Finally, we are Zionists – could you guess from where we live?  To me, being a Zionist is more than just the belief that Jews need their own country as a matter of our survival, although there is that too.  Zionism means that the only way that we as Jews can fully realize our covenantal destiny is to be a sovereign nation in our own land.  It was easy to be the “good guys” when we were persecuted in exile.  The test of our commitment to God and to God’s will is when we are in charge, when we are responsible for how we treat the poor, the oppressed and the stranger in our midst.   It is a privelege and an awesome responsibility to live in a generation where we can be part of this challenge.
I will end with the value of הכרת הטוב.  It is usually translated as “thankfulness”, but I want to emphasize the literal meaning – “recognition of the good.”   It is easy to read the newspaper every day and see all the problems in the world, and especially this country, have to face.  הכרת הטוב does not mean to ignore those problems, but to always recognize the tremendous blessing that it is to live in this time and place.  It means to recognize the effort and sacrifice made by the people who built and continue to build this country, and to thank God for the miracles שבכל יום עמנו.

Monday, October 24, 2011

Kicking off the blog

Let me start by introducing myself.  I was born in Canada, live in Israel, and was educated in the United States.  I am married with 3 children, thank God.  My academic training is in the hard sciences, and I have worked for the past 15 years on the border between software and electrical engineering, with a focus on analog and RF design methodology.  I recently completed an MBA. I am now embarking (with the support of my amazing wife) on a new chapter in my life - I have left my job, and I start (tomorrow!) to study towards a Rabbinical degree.  I consider myself Orthodox, but I am sufficiently progressive, that not everyone would agree.

Now that I have established that I like being a student, a few words about why I am starting a blog.  I am very interested in the interplay between ideas in different worlds.  I enjoy finding connections between religion, science, engineering, economics, politics and any other field I come across.  I expect the blog to be about ideas that I feel a need to discuss, opinions on politics and economics (a subject I am particularly interested in), and maybe some religion.  I plan to blog twice a week (בלי נדר - although I am purposely putting that commitment out there so I can be held to it.)

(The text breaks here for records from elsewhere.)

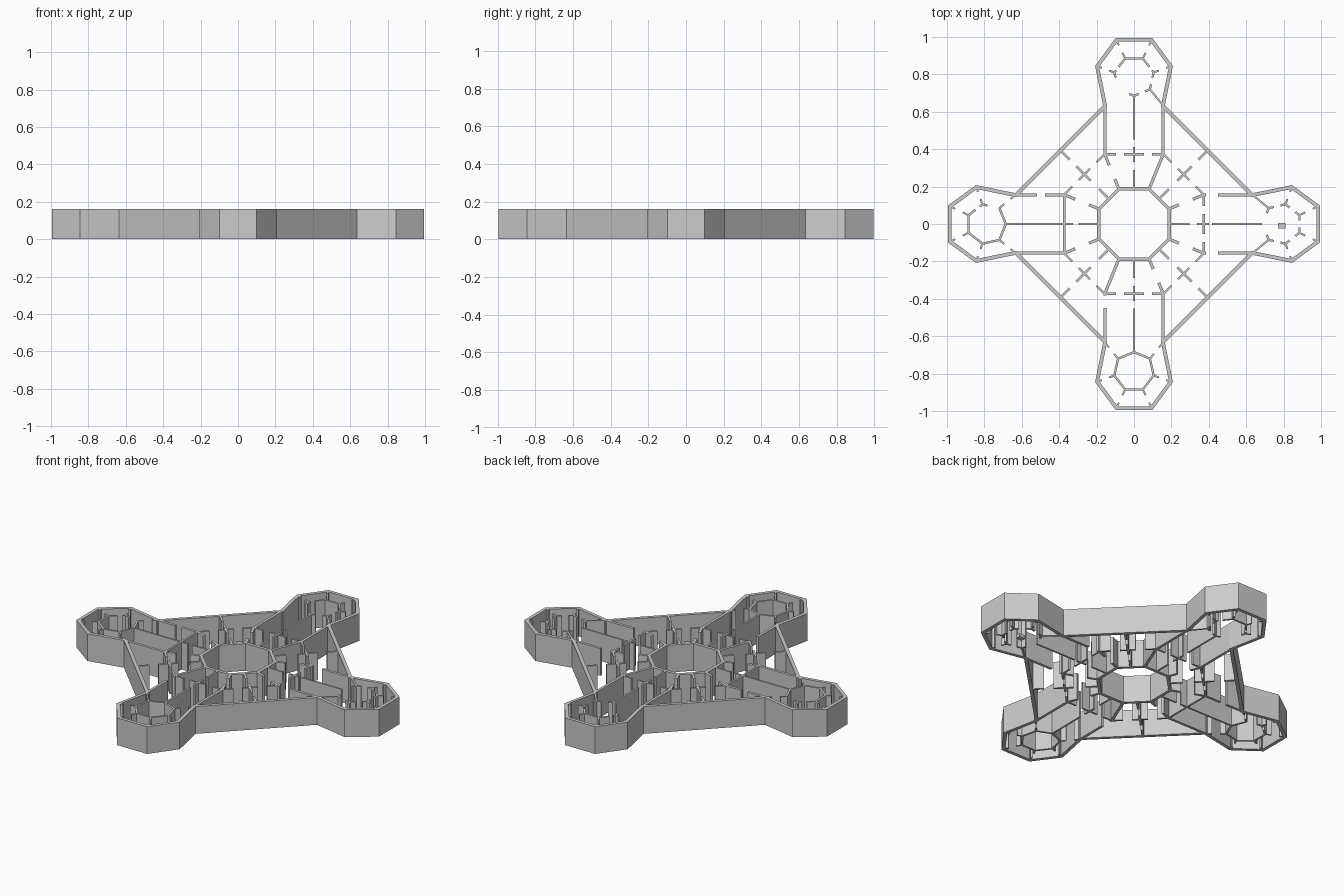
import bpy, bmesh, math
from mathutils import Vector as V

if "Cube" in bpy.data.objects:
    bpy.data.objects.remove(bpy.data.objects["Cube"])

H = 0.162


def finish(name, bm):
    bmesh.ops.recalc_face_normals(bm, faces=bm.faces)
    me = bpy.data.meshes.new(name)
    bm.to_mesh(me)
    bm.free()
    ob = bpy.data.objects.new(name, me)
    bpy.context.collection.objects.link(ob)
    return ob


def ring(name, pts, t):
    """Closed mitred wall, outer face on pts (counter-clockwise), thickness t inward."""
    n = len(pts)
    pts = [V(p) for p in pts]
    inner = []
    for i in range(n):
        d0 = (pts[i] - pts[i - 1]).normalized()
        d1 = (pts[(i + 1) % n] - pts[i]).normalized()
        n0, n1 = V((-d0.y, d0.x)), V((-d1.y, d1.x))
        m = (n0 + n1).normalized()
        inner.append(pts[i] + m * (t / m.dot(n0)))
    bm = bmesh.new()
    loops = [[bm.verts.new((p.x, p.y, z)) for p in ps]
             for ps, z in ((pts, 0), (pts, H), (inner, H), (inner, 0))]
    for k in range(4):
        a, b = loops[k], loops[(k + 1) % 4]
        for i in range(n):
            j = (i + 1) % n
            bm.faces.new((a[i], a[j], b[j], b[i]))
    return finish(name, bm)


def wall(bm, a, b, t, spans=((0, 1),)):
    """Upright slabs along a-b covering the given fractions of its length."""
    a, b = V(a), V(b)
    d = (b - a).normalized()
    s = V((-d.y, d.x)) * t / 2
    for f0, f1 in spans:
        p, q = a.lerp(b, f0), a.lerp(b, f1)
        c = [p - s, q - s, q + s, p + s]
        lo = [bm.verts.new((v.x, v.y, 0)) for v in c]
        hi = [bm.verts.new((v.x, v.y, H)) for v in c]
        bm.faces.new(lo[::-1])
        bm.faces.new(hi)
        for i in range(4):
            j = (i + 1) % 4
            bm.faces.new((lo[i], lo[j], hi[j], hi[i]))


def turn(p, k):
    """Rotate a point by k quarter turns."""
    x, y = p
    for _ in range(k):
        x, y = -y, x
    return (x, y)


# Outer perimeter and central octagon
arm = [(0.635, -0.165), (0.845, -0.208), (0.995, -0.098),
       (0.995, 0.098), (0.845, 0.208), (0.635, 0.165)]
ring("outer_wall", [turn(p, k) for k in range(4) for p in arm], 0.02)
ring("hub_wall", [turn(p, k) for k in range(4)
                  for p in ((0.197, -0.083), (0.197, 0.083))], 0.018)

FULL = ((0, 1),)
ENDS = ((0, 0.3), (0.7, 1))
START, END, NONE = ((0, 0.3),), ((0.7, 1),), ()

# Pod cells: a seven-sided ring near each arm tip with broken ribs to the rim
hept = [(0.685, 0), (0.72, 0.085), (0.81, 0.105), (0.885, 0.047),
        (0.885, -0.047), (0.81, -0.105), (0.72, -0.085)]
rim = [None, (0.635, 0.155), (0.845, 0.2), (0.985, 0.095),
       (0.985, -0.095), (0.845, -0.2), (0.635, -0.155)]
# Per arm (right, back, left, front): ring edges, then ribs
edges = [
    [END, ENDS, ENDS, ENDS, ENDS, ENDS, START],
    [START, END, ((0, .15), (.4, 1)), FULL, ((0, .6), (.85, 1)), ENDS, ENDS],
    [FULL, FULL, FULL, FULL, ((0, .5), (.8, 1)), START, FULL],
    [FULL] * 7,
]
ribs = [
    [FULL, ENDS, ENDS, ENDS, ENDS, FULL],
    [NONE, ENDS, ENDS, ENDS, ENDS, FULL],
    [ENDS] * 6,
    [ENDS, ENDS, ENDS, ENDS, ENDS, ENDS],
]
# Arm walls on both sides (-v, +v), centre walls, hub ribs (-v, +v)
CROSS = ((0, 0.47), (0.56, 0.72), (0.8, 1))
sides = [(((0, .06), (.3, 1)), ((0, .06), (.3, 1))), (FULL, FULL),
         (((0, .4), (.56, 1)), FULL), (((0, .05), (.3, 1)), FULL)]
centre = [((0, .22), (.3, .43), (.46, 1)), ((0, .2), (.29, .45), (.53, 1)),
          ((0, .22), (.28, 1)), ((0, .2), (.29, .45), (.53, 1))]
hub = [(ENDS, ENDS), (FULL, ENDS), (ENDS, ENDS), (FULL, ENDS)]
names = ["right", "back", "left", "front"]

for k, nm in enumerate(names):
    r = lambda p: turn(p, k)
    bm = bmesh.new()
    for i in range(7):
        wall(bm, r(hept[i]), r(hept[(i + 1) % 7]), 0.012, edges[k][i])
        if i:
            wall(bm, r(hept[i]), r(rim[i]), 0.010, ribs[k][i - 1])
    finish(nm + "_pod_cell", bm)

    bm = bmesh.new()
    wall(bm, r((0.188, 0)), r((0.685, 0)), 0.011, centre[k])
    for j, s in enumerate((-1, 1)):
        wall(bm, r((0.37, 0.155 * s)), r((0.635, 0.155 * s)), 0.016, sides[k][j])
        wall(bm, r((0.185, 0.08 * s)), r((0.37, 0.155 * s)), 0.016, hub[k][j])
    # cross rib of the arm
    wall(bm, r((0.373, -0.155)), r((0.373, 0.155)), 0.011,
         FULL if k == 2 else ((0, .19), (.33, .67), (.81, 1)))
    finish(nm + "_arm_walls", bm)

    # Web between this arm and the next
    bm = bmesh.new()
    wall(bm, r((0.14, 0.14)), r((0.395, 0.395)), 0.013,
         ((0, .18), (.36, .66), (.8, 1)))
    wall(bm, r((0.373, 0.157)), r((0.157, 0.373)), 0.012,
         ((0, .2), (.36, .64), (.8, 1)))
    finish(nm + "_diagonal_web", bm)

# Small loose block inside the right pod
bpy.ops.mesh.primitive_cube_add(size=1, location=(0.79, -0.01, 0.01))
block = bpy.context.object
block.name = "pod_block"
block.scale = (0.04, 0.03, 0.02)
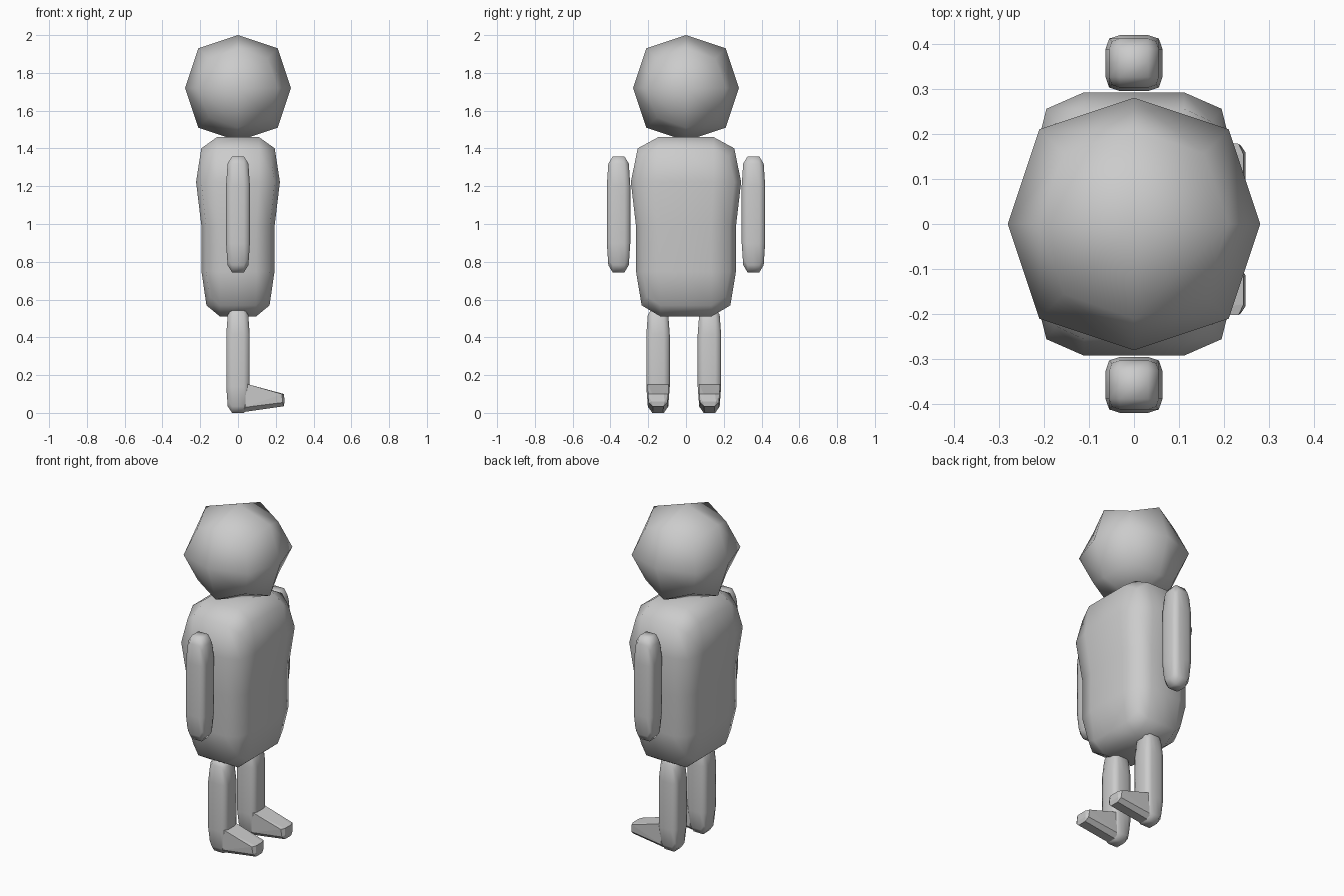
import bpy, bmesh
from mathutils import Vector

if "Cube" in bpy.data.objects:
    bpy.data.objects.remove(bpy.data.objects["Cube"])


def finish(name, bm):
    mesh = bpy.data.meshes.new(name)
    bm.to_mesh(mesh)
    bm.free()
    obj = bpy.data.objects.new(name, mesh)
    bpy.context.collection.objects.link(obj)
    return obj


def soft_box(name, center, half, cuts=1):
    """Box cage rounded by one level of subdivision, smooth shaded."""
    bm = bmesh.new()
    bmesh.ops.create_cube(bm, size=2)
    if cuts:
        bmesh.ops.subdivide_edges(bm, edges=bm.edges[:], cuts=cuts, use_grid_fill=True)
    for v in bm.verts:
        v.co = Vector([c * h for c, h in zip(v.co, half)])
    for f in bm.faces:
        f.smooth = True
    obj = finish(name, bm)
    obj.location = center
    mod = obj.modifiers.new("round", 'SUBSURF')
    mod.levels = mod.render_levels = 1
    mod.use_limit_surface = False
    bpy.context.view_layer.objects.active = obj
    bpy.ops.object.modifier_apply(modifier=mod.name)
    return obj


def foot(name, y):
    """Wedge-shaped foot pointing to +x with a chamfered toe."""
    points = [(0.04, 0.056, 0.155), (0.04, 0.052, 0.03), (0.02, 0.027, 0.003),
              (0.232, 0.054, 0.10), (0.243, 0.03, 0.10), (0.247, 0.035, 0.06),
              (0.237, 0.05, 0.055), (0.242, 0.028, 0.035)]
    bm = bmesh.new()
    for px, py, pz in points:
        for s in (-1, 1):
            bm.verts.new((px, y + s * py, pz))
    bmesh.ops.convex_hull(bm, input=bm.verts[:])
    bmesh.ops.dissolve_limit(bm, angle_limit=0.02, verts=bm.verts[:], edges=bm.edges[:])
    return finish(name, bm)


# Head
soft_box("head", (0, 0, 1.72), (0.28, 0.28, 0.28), cuts=0)

# Torso, slimmed at the waist and hips
torso = soft_box("torso", (0, 0, 0.985), (0.222, 0.292, 0.475))
for v in torso.data.vertices:
    if v.co.z < -0.3:
        v.co.x *= 0.86
        v.co.y *= 0.92
    elif v.co.z < 0.1:
        v.co.x *= 0.87
        v.co.y *= 0.905

# Arms
for side, y in (("left", 0.357), ("right", -0.357)):
    soft_box(side + "_arm", (0, y, 1.051), (0.063, 0.062, 0.307))

# Legs and feet
for side, y in (("left", 0.124), ("right", -0.148)):
    soft_box(side + "_leg", (0, y, 0.277), (0.062, 0.062, 0.277))
    foot(side + "_foot", y)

The blog will probably at times reference subjects (especially Jewish - see the Hebrew above) that might require an explanation for the uninitiated, but I will try to keep it accessible for a general audience.  If something seems unclear, let me know and I will try to explain.

A few words about the title of the blog.  "Kol HaAdam" is a play on the Hebrew word "Kol" which can be קול meaning "voice" or כל meaning "whole of" or "all".  The blog title therefore means either "Voice of Man" or "Whole of Man".  The latter is a reference to Kohelet (Ecclesiastes) penultimate verse:

יג  סוֹף דָּבָר, הַכֹּל נִשְׁמָע:  אֶת-הָאֱלֹהִים יְרָא וְאֶת-מִצְו‍ֹתָיו שְׁמוֹר, כִּי-זֶה כָּל-הָאָדָם.13 The end of the matter, all having been heard: fear God, and keep His commandments; for this is the whole man.

The idea is that the humility of the second meaning should be keep the arrogance of the first meaning (and the very idea that anyone wants to read my musings) in check.*

I don't expect anyone to actually read this first blog post, but I figure if someone comes across the later ones, they might go back and reference this one later to see what I am about.  I'll make sure to make the later ones more interesting.

*Note that I am a big proponent of gender neutral language, but I am not sure how to do that here.  Suggestions are welcome.